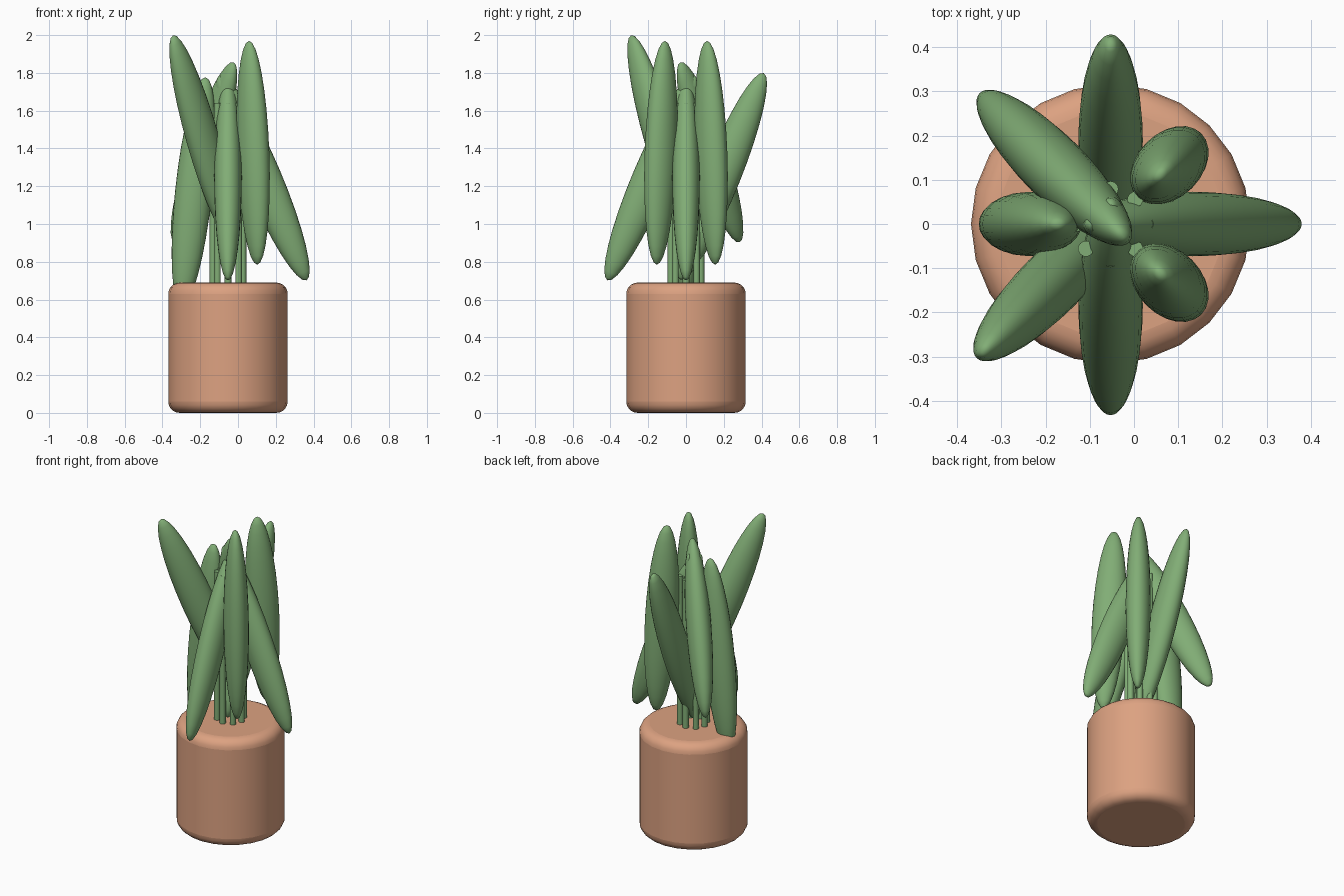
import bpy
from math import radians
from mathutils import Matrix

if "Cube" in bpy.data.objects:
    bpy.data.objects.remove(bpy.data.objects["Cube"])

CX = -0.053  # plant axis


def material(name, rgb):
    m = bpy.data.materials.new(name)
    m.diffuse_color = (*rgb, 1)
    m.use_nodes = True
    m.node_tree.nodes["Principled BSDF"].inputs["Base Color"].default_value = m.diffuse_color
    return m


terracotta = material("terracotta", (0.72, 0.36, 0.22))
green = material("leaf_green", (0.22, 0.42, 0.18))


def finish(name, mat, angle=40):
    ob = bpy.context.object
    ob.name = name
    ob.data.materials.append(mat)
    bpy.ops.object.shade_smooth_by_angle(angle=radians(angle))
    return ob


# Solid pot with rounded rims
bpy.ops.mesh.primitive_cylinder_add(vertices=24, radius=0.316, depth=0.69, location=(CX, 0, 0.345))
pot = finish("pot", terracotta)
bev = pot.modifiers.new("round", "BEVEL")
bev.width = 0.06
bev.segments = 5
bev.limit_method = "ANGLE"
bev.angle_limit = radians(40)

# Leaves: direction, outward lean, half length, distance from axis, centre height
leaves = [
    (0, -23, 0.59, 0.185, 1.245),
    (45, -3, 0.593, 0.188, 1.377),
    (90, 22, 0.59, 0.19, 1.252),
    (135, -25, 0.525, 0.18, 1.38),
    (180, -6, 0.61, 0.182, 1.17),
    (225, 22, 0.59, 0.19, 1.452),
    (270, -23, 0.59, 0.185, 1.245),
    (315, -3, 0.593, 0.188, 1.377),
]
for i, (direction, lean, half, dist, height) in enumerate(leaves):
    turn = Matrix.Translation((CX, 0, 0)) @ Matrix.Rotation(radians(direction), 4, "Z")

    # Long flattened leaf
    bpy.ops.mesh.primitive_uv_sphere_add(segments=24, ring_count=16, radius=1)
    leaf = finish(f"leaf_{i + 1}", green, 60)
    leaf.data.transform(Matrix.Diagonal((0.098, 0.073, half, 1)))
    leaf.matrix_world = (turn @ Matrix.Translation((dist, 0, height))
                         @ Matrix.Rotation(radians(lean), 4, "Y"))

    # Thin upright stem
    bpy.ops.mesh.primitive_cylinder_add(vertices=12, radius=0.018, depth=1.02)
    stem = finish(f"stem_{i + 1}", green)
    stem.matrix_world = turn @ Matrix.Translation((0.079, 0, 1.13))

* _What needs to be done_: Repeat all of the material above exactly, leaving out pictures.

* _Finished exercise_:
import bpy
from math import radians
from mathutils import Matrix

if "Cube" in bpy.data.objects:
    bpy.data.objects.remove(bpy.data.objects["Cube"])

CX = -0.053  # plant axis


def material(name, rgb):
    m = bpy.data.materials.new(name)
    m.diffuse_color = (*rgb, 1)
    m.use_nodes = True
    m.node_tree.nodes["Principled BSDF"].inputs["Base Color"].default_value = m.diffuse_color
    return m


terracotta = material("terracotta", (0.72, 0.36, 0.22))
green = material("leaf_green", (0.22, 0.42, 0.18))


def finish(name, mat, angle=40):
    ob = bpy.context.object
    ob.name = name
    ob.data.materials.append(mat)
    bpy.ops.object.shade_smooth_by_angle(angle=radians(angle))
    return ob


# Solid pot with rounded rims
bpy.ops.mesh.primitive_cylinder_add(vertices=24, radius=0.316, depth=0.69, location=(CX, 0, 0.345))
pot = finish("pot", terracotta)
bev = pot.modifiers.new("round", "BEVEL")
bev.width = 0.06
bev.segments = 5
bev.limit_method = "ANGLE"
bev.angle_limit = radians(40)

# Leaves: direction, outward lean, half length, distance from axis, centre height
leaves = [
    (0, -23, 0.59, 0.185, 1.245),
    (45, -3, 0.593, 0.188, 1.377),
    (90, 22, 0.59, 0.19, 1.252),
    (135, -25, 0.525, 0.18, 1.38),
    (180, -6, 0.61, 0.182, 1.17),
    (225, 22, 0.59, 0.19, 1.452),
    (270, -23, 0.59, 0.185, 1.245),
    (315, -3, 0.593, 0.188, 1.377),
]
for i, (direction, lean, half, dist, height) in enumerate(leaves):
    turn = Matrix.Translation((CX, 0, 0)) @ Matrix.Rotation(radians(direction), 4, "Z")

    # Long flattened leaf
    bpy.ops.mesh.primitive_uv_sphere_add(segments=24, ring_count=16, radius=1)
    leaf = finish(f"leaf_{i + 1}", green, 60)
    leaf.data.transform(Matrix.Diagonal((0.098, 0.073, half, 1)))
    leaf.matrix_world = (turn @ Matrix.Translation((dist, 0, height))
                         @ Matrix.Rotation(radians(lean), 4, "Y"))

    # Thin upright stem
    bpy.ops.mesh.primitive_cylinder_add(vertices=12, radius=0.018, depth=1.02)
    stem = finish(f"stem_{i + 1}", green)
    stem.matrix_world = turn @ Matrix.Translation((0.079, 0, 1.13))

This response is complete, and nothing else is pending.